Two questions that Cowen and Gross highlight strike me as deeply Heideggerian. “What tabs are open on your browser right now?” and “what is the equivalent of musical scales that you are practicing every day to get better at what you do?” Both are about surfacing a person’s care. Don’t tell me what you care about; rather, show me. Heidegger’s argument that truth is about “disclosure” and not just correctness is also evident in these questions.
So, in short, if Cowen and Gross are right about talent, and I think they are, up to a point—if hidden talent is underrated and under-appreciated owing to our biases—then it’s because the world is not sufficiently Heideggerian. We are too inauthentic, selecting for the wrong measures of success, promoting people who get good grades and the like, instead of celebrating those who are animated by an intensity of care. We celebrate those whose accomplishments reflect fear of death rather than “anxiety before the Nothing.” Perhaps the intensity of care metric is insufficient and unstable, even dangerous. But that is a second-order problem.

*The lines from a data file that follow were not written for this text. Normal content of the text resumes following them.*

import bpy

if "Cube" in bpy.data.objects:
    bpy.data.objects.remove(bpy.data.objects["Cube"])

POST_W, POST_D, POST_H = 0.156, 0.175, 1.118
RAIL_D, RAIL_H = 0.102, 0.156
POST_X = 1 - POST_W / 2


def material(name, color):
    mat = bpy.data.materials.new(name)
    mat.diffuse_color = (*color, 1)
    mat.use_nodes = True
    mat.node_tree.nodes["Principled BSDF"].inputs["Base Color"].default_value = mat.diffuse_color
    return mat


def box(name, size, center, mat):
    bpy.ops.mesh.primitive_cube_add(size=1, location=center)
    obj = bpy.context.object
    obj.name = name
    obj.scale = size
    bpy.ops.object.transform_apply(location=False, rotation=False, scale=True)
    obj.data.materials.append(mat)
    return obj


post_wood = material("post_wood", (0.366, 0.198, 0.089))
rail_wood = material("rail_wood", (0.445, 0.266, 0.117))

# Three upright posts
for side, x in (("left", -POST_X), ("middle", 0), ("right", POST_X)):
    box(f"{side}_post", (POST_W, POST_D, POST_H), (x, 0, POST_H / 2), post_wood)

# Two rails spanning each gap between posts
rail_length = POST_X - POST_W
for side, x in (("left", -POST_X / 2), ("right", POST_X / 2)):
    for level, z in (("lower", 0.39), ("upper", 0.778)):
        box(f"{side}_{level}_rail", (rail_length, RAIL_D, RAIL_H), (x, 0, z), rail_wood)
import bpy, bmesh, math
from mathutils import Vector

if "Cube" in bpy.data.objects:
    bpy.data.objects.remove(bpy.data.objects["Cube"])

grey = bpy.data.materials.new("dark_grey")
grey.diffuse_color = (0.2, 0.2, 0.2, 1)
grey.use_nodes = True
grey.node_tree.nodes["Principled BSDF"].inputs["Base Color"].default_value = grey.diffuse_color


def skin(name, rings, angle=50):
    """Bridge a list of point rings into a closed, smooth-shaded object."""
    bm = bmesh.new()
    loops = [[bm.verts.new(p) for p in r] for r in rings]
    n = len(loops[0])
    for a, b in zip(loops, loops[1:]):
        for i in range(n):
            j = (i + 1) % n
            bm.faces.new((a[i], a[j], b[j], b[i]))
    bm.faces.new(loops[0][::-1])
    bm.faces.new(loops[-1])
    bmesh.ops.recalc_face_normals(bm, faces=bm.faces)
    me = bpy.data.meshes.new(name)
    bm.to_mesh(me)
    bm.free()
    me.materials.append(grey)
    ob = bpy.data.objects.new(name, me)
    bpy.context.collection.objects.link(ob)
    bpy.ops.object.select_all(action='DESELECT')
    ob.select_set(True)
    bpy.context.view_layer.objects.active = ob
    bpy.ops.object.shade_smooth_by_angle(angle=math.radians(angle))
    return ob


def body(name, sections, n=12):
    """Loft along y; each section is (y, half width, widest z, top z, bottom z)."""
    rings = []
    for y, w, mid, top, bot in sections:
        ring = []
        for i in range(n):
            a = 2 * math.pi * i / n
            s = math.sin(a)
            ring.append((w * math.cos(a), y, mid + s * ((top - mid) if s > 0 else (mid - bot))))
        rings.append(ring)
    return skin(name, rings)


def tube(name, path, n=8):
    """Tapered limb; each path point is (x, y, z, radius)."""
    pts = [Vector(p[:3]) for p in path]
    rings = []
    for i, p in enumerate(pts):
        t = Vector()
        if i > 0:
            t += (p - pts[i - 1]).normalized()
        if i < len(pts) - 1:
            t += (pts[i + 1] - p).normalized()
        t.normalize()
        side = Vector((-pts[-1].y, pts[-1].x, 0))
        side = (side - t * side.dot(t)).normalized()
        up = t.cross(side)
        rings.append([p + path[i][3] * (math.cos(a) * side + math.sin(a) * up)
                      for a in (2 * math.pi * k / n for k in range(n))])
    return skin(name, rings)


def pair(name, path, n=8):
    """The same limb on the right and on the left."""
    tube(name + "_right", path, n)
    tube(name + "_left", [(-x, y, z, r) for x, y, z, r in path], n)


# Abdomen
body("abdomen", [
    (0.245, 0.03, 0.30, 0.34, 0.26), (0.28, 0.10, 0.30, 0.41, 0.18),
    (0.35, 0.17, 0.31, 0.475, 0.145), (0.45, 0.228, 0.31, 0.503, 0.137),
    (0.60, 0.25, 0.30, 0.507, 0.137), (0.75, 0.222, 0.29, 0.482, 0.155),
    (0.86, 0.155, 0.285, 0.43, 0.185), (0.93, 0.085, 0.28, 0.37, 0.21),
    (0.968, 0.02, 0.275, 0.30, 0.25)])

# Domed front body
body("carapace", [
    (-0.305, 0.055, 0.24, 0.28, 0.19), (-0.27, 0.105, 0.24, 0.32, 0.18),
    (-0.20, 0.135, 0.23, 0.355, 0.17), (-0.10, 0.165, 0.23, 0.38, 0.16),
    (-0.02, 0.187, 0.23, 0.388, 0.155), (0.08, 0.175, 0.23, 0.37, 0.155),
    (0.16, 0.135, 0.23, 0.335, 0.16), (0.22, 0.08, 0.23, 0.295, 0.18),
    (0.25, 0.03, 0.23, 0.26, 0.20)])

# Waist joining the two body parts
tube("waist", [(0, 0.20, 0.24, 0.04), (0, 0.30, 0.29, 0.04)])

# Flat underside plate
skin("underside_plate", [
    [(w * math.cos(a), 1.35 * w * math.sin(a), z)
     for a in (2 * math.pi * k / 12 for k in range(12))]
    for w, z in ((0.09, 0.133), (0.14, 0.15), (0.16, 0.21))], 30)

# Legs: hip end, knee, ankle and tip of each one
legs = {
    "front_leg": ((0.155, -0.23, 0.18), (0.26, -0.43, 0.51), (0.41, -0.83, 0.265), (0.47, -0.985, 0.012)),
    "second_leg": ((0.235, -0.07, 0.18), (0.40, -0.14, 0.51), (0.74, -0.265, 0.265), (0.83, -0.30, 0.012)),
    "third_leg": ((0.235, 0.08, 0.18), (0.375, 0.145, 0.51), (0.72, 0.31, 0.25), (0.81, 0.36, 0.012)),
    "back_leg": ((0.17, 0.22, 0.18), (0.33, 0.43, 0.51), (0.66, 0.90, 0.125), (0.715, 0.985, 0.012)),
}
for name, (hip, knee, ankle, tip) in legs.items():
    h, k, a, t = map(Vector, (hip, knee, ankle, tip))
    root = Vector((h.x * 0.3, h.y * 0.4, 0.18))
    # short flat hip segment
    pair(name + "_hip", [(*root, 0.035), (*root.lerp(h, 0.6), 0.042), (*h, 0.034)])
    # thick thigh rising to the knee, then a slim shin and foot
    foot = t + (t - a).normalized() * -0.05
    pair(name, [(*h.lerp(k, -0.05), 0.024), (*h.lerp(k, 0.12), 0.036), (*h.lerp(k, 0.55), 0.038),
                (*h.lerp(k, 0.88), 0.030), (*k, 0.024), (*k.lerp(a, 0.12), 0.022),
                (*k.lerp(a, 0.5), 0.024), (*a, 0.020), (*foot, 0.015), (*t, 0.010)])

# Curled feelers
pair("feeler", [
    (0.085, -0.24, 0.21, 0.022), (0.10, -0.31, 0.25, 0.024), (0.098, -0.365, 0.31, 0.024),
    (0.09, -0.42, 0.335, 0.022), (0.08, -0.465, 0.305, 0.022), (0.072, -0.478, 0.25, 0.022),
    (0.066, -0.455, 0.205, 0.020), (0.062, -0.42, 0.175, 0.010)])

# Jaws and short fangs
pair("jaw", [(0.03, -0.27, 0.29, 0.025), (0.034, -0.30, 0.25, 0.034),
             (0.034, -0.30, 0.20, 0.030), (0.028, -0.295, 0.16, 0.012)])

The sheer fact that Cowen and Gross have mainstreamed Heideggerian thought and operationalized it (and in a context so anathema to Heidegger the man) is worth applauding.
Here is more from Zohar Atkins.